Honerman said he doesn’t have a time frame for when that will happen.
Fire sprinklers are just one of the myriad code-related issues under review. The labor and industry website lists 13 advisory committees looking at issues such as radon, elevators, plumbing and accessibility.
Minnesota is in the process of adopting a new code based on the 2012 International Residential Code (IRC), which requires fire sprinklers in new single-family homes.
It’s up to individual states to adopt codes such as the IRC and amend them as they see fit. Minnesota’s labor and industry officials have assembled advisory committees to weigh in and vote on proposed code changes.
In December, one of the committees voted in favor of a builder-supported amendment to remove the fire sprinkler requirement from the IRC. In response, the Fire Chiefs Association floated several code proposals of its own.
Most notably, under the fire chiefs’ plan, sprinklers would be required by code but some current requirements — including egress windows in basement sleeping rooms and interconnected smoke alarms — would be eliminated.
Such trade-offs would roughly cut in half the estimated $4,000 cost of equipping a typical single-family home with a fire sprinkler, said Nyle Zikmund, chief of the Spring Lake Park fire department and a legislative leader for Minnesota fire chiefs.
Zikmund said the builders appear unwilling to compromise. The only concession the builders seemed open to was requiring sprinklers for two-family homes, he said.
“We thought we came to the 50-yard line, and they came to the one-yard line on their side,” he said.
Zikmund added he’s not surprised that the advisory committee voted the way it did because the committee is controlled by builder interests.
Wendy Danks, marketing director for the Builders Association of the Twin Cities, said in a phone message that fire sprinklers are “a very complex and emotional issue, and we have made our stand clear at the Capitol. ”
According to the Builders Association of Minnesota, 27 states have already removed the sprinkler requirement from the IRC, including Wisconsin, North and South Dakota and Iowa.
The state builders association says that fires are more of a concern in older homes and that smoke alarms are more effective in saving lives. Moreover, sprinklers already are an option for homeowners who want them, BAM noted.
From 1998 to 2010, six of 187 civilian fire deaths in Minnesota single-family homes occurred in homes built in the 1990s and 2000s, according to a builders association assessment of Minnesota Fire Marshals Office data.
Cost is another factor. Builders say the actual cost of adding sprinklers can be much higher than the fire chiefs’ estimate, especially in rural homes with well water, where a booster pump is necessary.

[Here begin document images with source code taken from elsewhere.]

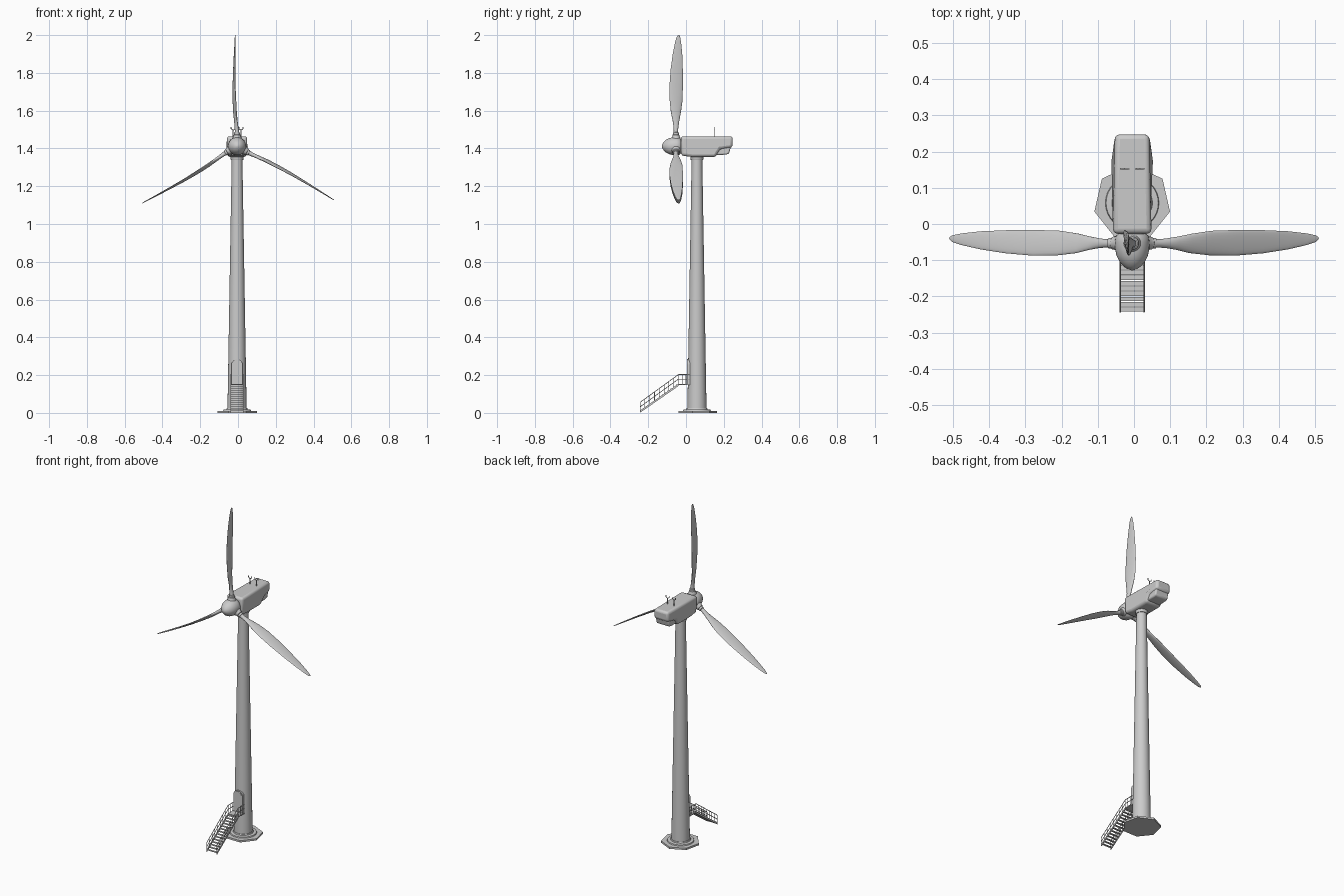
import bpy, bmesh, math
from mathutils import Vector, Matrix

if "Cube" in bpy.data.objects:
    bpy.data.objects.remove(bpy.data.objects["Cube"])

CX, TY = -0.005, 0.058           # model axis in x, tower axis in y
HUB = Vector((CX, -0.053, 1.412))


def finish(name, bm, angle=35, bevel=0, segs=3):
    bmesh.ops.recalc_face_normals(bm, faces=bm.faces)
    me = bpy.data.meshes.new(name)
    bm.to_mesh(me)
    bm.free()
    ob = bpy.data.objects.new(name, me)
    bpy.context.collection.objects.link(ob)
    bpy.ops.object.select_all(action='DESELECT')
    ob.select_set(True)
    bpy.context.view_layer.objects.active = ob
    if bevel:
        m = ob.modifiers.new("bevel", 'BEVEL')
        m.width, m.segments, m.limit_method = bevel, segs, 'ANGLE'
    if angle:
        bpy.ops.object.shade_smooth_by_angle(angle=math.radians(angle))
    return ob


def loft(bm, rings):
    vs = [[bm.verts.new(p) for p in ring] for ring in rings]
    n = len(vs[0])
    for a, b in zip(vs, vs[1:]):
        for i in range(n):
            bm.faces.new((a[i], a[(i + 1) % n], b[(i + 1) % n], b[i]))
    bm.faces.new(vs[0])
    bm.faces.new(vs[-1])


def revolve(bm, origin, axis, profile, n=32, up=Vector((0, 1, 0))):
    """profile: (radius, distance along axis)"""
    axis = Vector(axis).normalized()
    u = (up - axis * up.dot(axis)).normalized()
    v = axis.cross(u)
    loft(bm, [[Vector(origin) + axis * d + (u * math.cos(t) + v * math.sin(t)) * r
               for t in (2 * math.pi * i / n for i in range(n))] for r, d in profile])


def rod(bm, a, b, r=0.0022, n=6):
    a, b = Vector(a), Vector(b)
    up = Vector((1, 0, 0))
    revolve(bm, a, b - a, [(r, 0), (r, (b - a).length)], n, up)


def box(bm, lo, hi):
    lo, hi = Vector(lo), Vector(hi)
    bmesh.ops.create_cube(bm, size=1, matrix=Matrix.Translation((lo + hi) / 2)
                          @ Matrix.Diagonal((*(hi - lo), 1)))


def extrude_x(bm, profile, x0, x1):
    loft(bm, [[(x, y, z) for y, z in profile] for x in (x0, x1)])


# Seven-sided foundation and round flange
bm = bmesh.new()
revolve(bm, (CX, TY, 0), (0, 0, 1), [(0.107, 0), (0.107, 0.011)], 7)
finish("foundation", bm, 0)
bm = bmesh.new()
revolve(bm, (CX, TY, 0.011), (0, 0, 1), [(0.074, 0), (0.072, 0.006), (0.056, 0.008), (0.054, 0.014)])
finish("base_flange", bm)

# Tapered tower with yaw collar
bm = bmesh.new()
revolve(bm, (CX, TY, 0.0), (0, 0, 1), [(0.051, 0), (0.028, 1.36)], 40)
finish("tower", bm)
bm = bmesh.new()
revolve(bm, (CX, TY, 1.338), (0, 0, 1), [(0.032, 0), (0.034, 0.004), (0.034, 0.02)])
finish("yaw_collar", bm)

# Nacelle: side profile, narrowed to the rear
bm = bmesh.new()
side = [(-0.027, 1.363), (-0.027, 1.464), (0.248, 1.464), (0.246, 1.405),
        (0.182, 1.396), (0.157, 1.355), (0.03, 1.355)]
extrude_x(bm, side, CX - 0.054, CX + 0.054)
for v in bm.verts:
    if v.co.y > 0.2:
        v.co.x = CX + (v.co.x - CX) * 0.88
    if v.co.z < 1.38:
        v.co.x = CX + (v.co.x - CX) * 0.93
finish("nacelle", bm, 40, 0.014)
bm = bmesh.new()
extrude_x(bm, [(0.15, 1.365), (0.15, 1.412), (0.238, 1.412), (0.228, 1.372), (0.21, 1.367)],
          CX - 0.044, CX + 0.044)
finish("rear_vent", bm, 40, 0.008)

# Wind sensors on the roof
bm = bmesh.new()
for x in (CX - 0.021, CX + 0.021):
    rod(bm, (x, 0.152, 1.455), (x, 0.152, 1.498), 0.0025)
    for s in (-1, 1):
        rod(bm, (x, 0.152, 1.496), (x + s * 0.011, 0.152, 1.505), 0.002)
        rod(bm, (x + s * 0.011, 0.152, 1.502), (x + s * 0.011, 0.152, 1.513), 0.0025)
finish("wind_sensors", bm)

# Spinner and shaft neck
bm = bmesh.new()
revolve(bm, (CX, 0, HUB.z), (0, -1, 0),
        [(0.036, 0.026), (0.045, 0.033), (0.048, 0.05), (0.047, 0.07), (0.043, 0.088),
         (0.035, 0.104), (0.024, 0.117), (0.012, 0.125), (0.002, 0.128)], 32, Vector((1, 0, 0)))
finish("spinner", bm, 50)
bm = bmesh.new()
revolve(bm, (CX, -0.015, HUB.z), (0, -1, 0), [(0.036, 0), (0.036, 0.018)], 32, Vector((1, 0, 0)))
finish("shaft_neck", bm)

# Blade sections: radius, front y, back y, thickness, sideways bow, twist
SECTIONS = [(0.060, -0.066, -0.041, 0.025, 0.000, 0), (0.085, -0.065, -0.042, 0.022, 0.001, 4),
            (0.110, -0.067, -0.039, 0.019, 0.004, 10), (0.140, -0.072, -0.034, 0.017, 0.007, 14),
            (0.180, -0.081, -0.026, 0.015, 0.011, 14), (0.240, -0.087, -0.018, 0.013, 0.014, 12),
            (0.320, -0.088, -0.016, 0.011, 0.016, 9), (0.410, -0.081, -0.017, 0.009, 0.015, 6),
            (0.490, -0.070, -0.020, 0.007, 0.013, 4), (0.550, -0.058, -0.026, 0.005, 0.011, 2),
            (0.578, -0.050, -0.031, 0.004, 0.010, 0), (0.588, -0.042, -0.036, 0.002, 0.010, 0)]

for k in range(3):
    a = math.radians(90 + 120 * k)
    out = Vector((math.cos(a), 0, math.sin(a)))
    tan = Vector((-math.sin(a), 0, math.cos(a)))
    rings = []
    for r, y0, y1, th, bow, tw in SECTIONS:
        c, s = math.cos(math.radians(tw)), math.sin(math.radians(tw))
        ring = []
        for i in range(20):
            t = 2 * math.pi * i / 20
            p, q = (y1 - y0) / 2 * math.cos(t), th / 2 * math.sin(t)
            ring.append(Vector((CX, (y0 + y1) / 2 + p * c - q * s, HUB.z))
                        + out * r + tan * (bow + p * s + q * c))
        rings.append(ring)
    bm = bmesh.new()
    loft(bm, rings)
    finish(f"blade_{k + 1}", bm, 50)
    bm = bmesh.new()
    revolve(bm, HUB, out, [(0.025, 0.03), (0.023, 0.046), (0.018, 0.054), (0.018, 0.060),
                           (0.015, 0.062), (0.015, 0.072), (0.011, 0.074)], 20)
    finish(f"blade_socket_{k + 1}", bm)

# Arched door: frame and leaf
def arch(name, w, z0, z1, y0, y1):
    pts = [(CX - w, z0), (CX + w, z0)]
    for i in range(13):
        t = math.pi * i / 12
        pts.append((CX + w * math.cos(t), z1 - w + w * math.sin(t)))
    bm = bmesh.new()
    loft(bm, [[(x, y, z) for x, z in pts] for y in (y0, y1)])
    return finish(name, bm)


arch("door_frame", 0.030, 0.15, 0.284, 0.006, 0.045)
arch("door", 0.025, 0.155, 0.279, 0.004, 0.03)

# Stair: landing, stringers, treads
TOP, FOOT = Vector((0, -0.04, 0.153)), Vector((0, -0.243, 0.006))
bm = bmesh.new()
box(bm, (CX - 0.034, -0.042, 0.148), (CX + 0.034, 0.02, 0.154))
for s in (-1, 1):
    x = CX + s * 0.033
    extrude_x(bm, [(TOP.y, 0.154), (TOP.y, 0.142), (FOOT.y, 0.001), (FOOT.y, 0.013)],
              x - 0.002, x + 0.002)
STEPS = 14
for i in range(STEPS):
    p = FOOT.lerp(TOP, (i + 0.5) / STEPS)
    box(bm, (CX - 0.032, p.y - 0.006, p.z - 0.001), (CX + 0.032, p.y + 0.006, p.z + 0.002))
finish("stairs", bm, 0)

# Handrails with posts
bm = bmesh.new()
for s in (-1, 1):
    base = Vector((CX + s * 0.033, 0, 0))
    for h in (0.026, 0.050):
        up = Vector((0, 0, h))
        rod(bm, base + FOOT + up, base + TOP + up, 0.002)
        rod(bm, base + TOP + up, (base.x, 0.018, TOP.z + h), 0.002)
    for i in range(9):
        p = base + FOOT.lerp(TOP, i / 8)
        rod(bm, p, p + Vector((0, 0, 0.05)), 0.0017)
    for y in (-0.02, 0.0):
        rod(bm, (base.x, y, 0.15), (base.x, y, 0.203), 0.0017)
finish("handrails", bm)
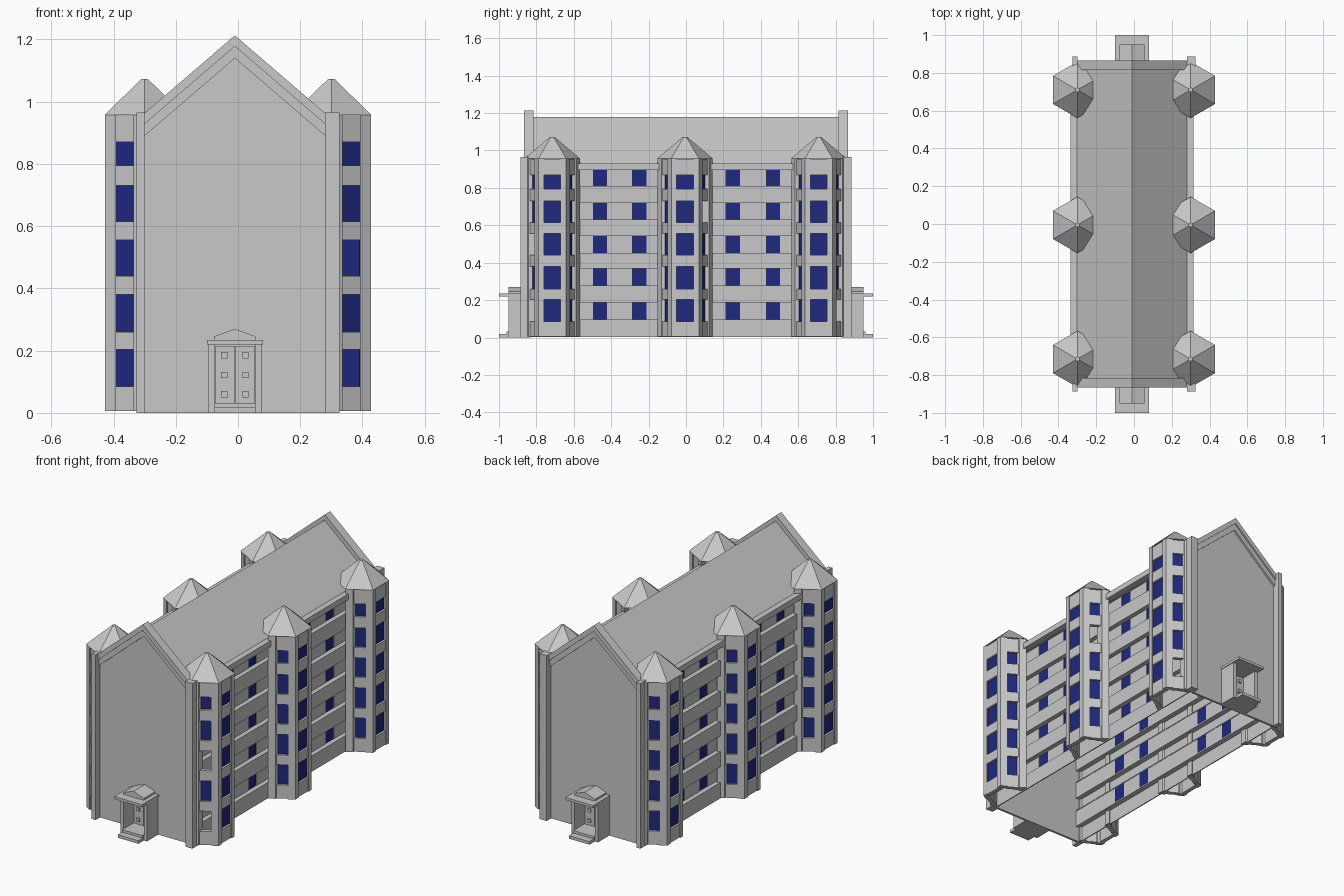
import bpy, bmesh, math
from mathutils import Vector

cube = bpy.data.objects.get("Cube")
if cube:
    bpy.data.objects.remove(cube, do_unlink=True)


def material(name, rgb):
    m = bpy.data.materials.new(name)
    m.use_nodes = True
    m.diffuse_color = (*rgb, 1)
    m.node_tree.nodes["Principled BSDF"].inputs["Base Color"].default_value = (*rgb, 1)
    return m


STONE = material("grey stone", (0.58, 0.58, 0.58))
GLASS = material("dark blue glass", (0.013, 0.021, 0.21))


class Part:
    """Collects prisms into one flat-shaded object."""

    def __init__(self, name, mat=STONE):
        self.name, self.mat, self.bm = name, mat, bmesh.new()

    def prism(self, pts, lo, hi, axis="z"):
        def place(p, t):
            return (p[0], p[1], t) if axis == "z" else (p[0], t, p[1])
        a = [self.bm.verts.new(place(p, lo)) for p in pts]
        b = [self.bm.verts.new(place(p, hi)) for p in pts]
        self.bm.faces.new(a)
        self.bm.faces.new(b[::-1])
        for i in range(len(a)):
            j = (i + 1) % len(a)
            self.bm.faces.new((a[i], b[i], b[j], a[j]))

    def box(self, x0, x1, y0, y1, z0, z1):
        self.prism([(x0, y0), (x1, y0), (x1, y1), (x0, y1)], z0, z1)

    def finish(self):
        bmesh.ops.recalc_face_normals(self.bm, faces=self.bm.faces)
        me = bpy.data.meshes.new(self.name)
        self.bm.to_mesh(me)
        self.bm.free()
        me.materials.append(self.mat)
        bpy.context.collection.objects.link(bpy.data.objects.new(self.name, me))


CX = -0.01          # centre line of the hall
SLOPE = 0.86        # roof pitch
FLOORS = [(0.004, 0.096), (0.187, 0.277), (0.368, 0.453),
          (0.544, 0.63), (0.72, 0.81), (0.897, 0.93)]


def chevron(top, depth, half):
    """Bent strip following both roof pitches."""
    drop = SLOPE * half
    return [(CX - half, top - drop), (CX, top), (CX + half, top - drop),
            (CX + half, top - drop - depth), (CX, top - depth),
            (CX - half, top - drop - depth)]


# Long side walls: hollow projecting bands, recessed strips and window panes
for side, word in ((1, "left"), (-1, "right")):
    bands = Part(word + "_wall_bands")
    strips = Part(word + "_wall_strips")
    panes = Part(word + "_wall_windows", GLASS)

    def across(part, near, far, y0, y1, z0, z1):
        x = sorted((CX + side * near, CX + side * far))
        part.box(*x, y0, y1, z0, z1)

    for i, (z0, z1) in enumerate(FLOORS[:-1]):
        across(bands, 0.299, 0.305, -0.84, 0.84, z0, z1)
        across(bands, 0.268, 0.3, -0.84, 0.84, z1 - 0.006, z1)
        if i:
            across(bands, 0.268, 0.3, -0.84, 0.84, z0, z0 + 0.006)
    for (_, z0), (z1, _) in zip(FLOORS, FLOORS[1:]):
        edge = -0.84
        for y in (-0.46, -0.25, 0.25, 0.465):
            across(strips, 0.27, 0.278, edge, y - 0.038, z0, z1)
            across(panes, 0.27, 0.276, y - 0.038, y + 0.038, z0, z1)
            edge = y + 0.038
        across(strips, 0.27, 0.278, edge, 0.84, z0, z1)
    for p in (bands, strips, panes):
        p.finish()

    # Eave ledge under the roof edge
    eave = Part(word + "_eave")
    across(eave, 0.262, 0.325, -0.84, 0.84, *FLOORS[-1])
    eave.finish()

# Pitched roof
roof = Part("roof")
roof.prism(chevron(1.18, 0.035, 0.291), -0.82, 0.82, "y")
roof.finish()

# End walls with stepped copings, corner piers and porches
for s, word in ((-1, "front"), (1, "back")):
    def span(a, b):
        return sorted((s * a, s * b))

    wall = Part(word + "_gable_wall")
    drop = SLOPE * 0.29
    wall.prism([(CX - 0.29, 0), (CX + 0.29, 0), (CX + 0.29, 1.15 - drop),
                (CX, 1.15), (CX - 0.29, 1.15 - drop)], *span(0.832, 0.845), "y")
    wall.finish()

    coping = Part(word + "_gable_coping")
    coping.prism(chevron(1.213, 0.035, 0.295), *span(0.815, 0.866), "y")
    coping.prism(chevron(1.18, 0.04, 0.295), *span(0.815, 0.857), "y")
    coping.finish()

    piers = Part(word + "_corner_piers")
    for d in (-1, 1):
        x = sorted((CX + d * 0.29, d * 0.326))
        piers.box(*x, *span(0.835, 0.886), 0, 0.965)
    piers.finish()

    porch = Part(word + "_porch")
    for d in (-1, 1):
        x = sorted((CX + d * 0.066, CX + d * 0.086))
        porch.box(*x, *span(0.835, 0.95), 0, 0.22)
    porch.box(CX - 0.09, CX + 0.09, *span(0.835, 1.0), 0.22, 0.235)
    porch.prism([(CX - 0.066, 0.235), (CX + 0.066, 0.235), (CX + 0.066, 0.246),
                 (CX, 0.27), (CX - 0.066, 0.246)], *span(0.835, 0.95), "y")
    porch.finish()

    steps = Part(word + "_steps")
    steps.box(CX - 0.066, CX + 0.066, *span(0.835, 1.0), 0, 0.018)
    steps.box(CX - 0.066, CX + 0.066, *span(0.835, 0.96), 0.018, 0.032)
    steps.finish()

    doors = Part(word + "_doors")
    for d in (-1, 1):
        x = sorted((CX + d * 0.001, CX + d * 0.064))
        doors.box(*x, *span(0.838, 0.856), 0.032, 0.215)
        for z in (0.06, 0.122, 0.185):
            c = CX + d * 0.034
            doors.box(c - 0.01, c + 0.01, *span(0.85, 0.864), z - 0.01, z + 0.01)
    doors.finish()

# Six hexagonal stair towers
RADIUS = 0.147
APOTHEM = RADIUS * math.cos(math.pi / 6)
SPANDRELS = [(0.006, 0.085), (0.203, 0.26), (0.38, 0.44),
             (0.555, 0.615), (0.73, 0.795), (0.87, 0.955)]
HALF_WIDTH = {-60: 0.033, 0: 0.045, 60: 0.033}      # window half width per face
OPEN = {("front", 1, -60, 0), ("front", 1, -60, 2),
        ("middle", 1, 60, 3), ("back", 1, 60, 0)}


def polar(r, deg):
    a = math.radians(deg)
    return Vector((r * math.cos(a), r * math.sin(a)))


for side, hand in ((1, "left"), (-1, "right")):
    for cy, row in ((-0.715, "front"), (-0.005, "middle"), (0.71, "back")):
        name = row + "_" + hand + "_tower"

        def put(points):
            return [(side * (0.3 + p.x), cy + p.y) for p in points]

        def slab(deg, half, outer, inner):
            n, t = polar(1, deg), polar(1, deg + 90)
            return put([n * outer - t * half, n * outer + t * half,
                        n * inner + t * half, n * inner - t * half])

        # Corner posts, reaching along each outer face up to its window
        posts = Part(name + "_posts")
        for deg in (-90, -30, 30, 90):
            v = polar(RADIUS, deg)
            arms = []
            for turn in (60, -60):
                half = HALF_WIDTH.get(deg + turn // 2)
                if half is None:
                    arms.append(polar(-0.04, deg))
                else:
                    edge = polar(RADIUS, deg + turn) - v
                    arms.append(edge * (0.5 - half / RADIUS))
            ring = [v, v + arms[0], v + arms[0] + arms[1], v + arms[1]]
            posts.prism(put(ring), 0.006, 0.957)
        posts.finish()

        # Spandrels and recessed panes on the outer faces
        spandrels = Part(name + "_spandrels")
        panes = Part(name + "_windows", GLASS)
        for deg, half in HALF_WIDTH.items():
            for z0, z1 in SPANDRELS:
                spandrels.prism(slab(deg, half + 0.008, APOTHEM - 0.006, APOTHEM - 0.03), z0, z1)
            for i, ((_, z0), (z1, _)) in enumerate(zip(SPANDRELS, SPANDRELS[1:])):
                if (row, side, deg, i) not in OPEN:
                    panes.prism(slab(deg, half + 0.012, APOTHEM - 0.018, APOTHEM - 0.025), z0, z1)
        spandrels.finish()
        panes.finish()

        # Pointed cap
        cap = Part(name + "_cap")
        bmesh.ops.create_cone(cap.bm, cap_ends=True, segments=6, radius1=0.149,
                              radius2=0.012, depth=0.116)
        bmesh.ops.translate(cap.bm, verts=cap.bm.verts, vec=(side * 0.3, cy, 1.015))
        cap.finish()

In its supporting materials, the Minnesota builders group presented a fire sprinkler estimate for a new 3,086-square-foot single-family home on a municipal well supply. Under that estimate from Minneapolis-based Lifesaver Fire Protection, the cost to the homeowner was $17,842.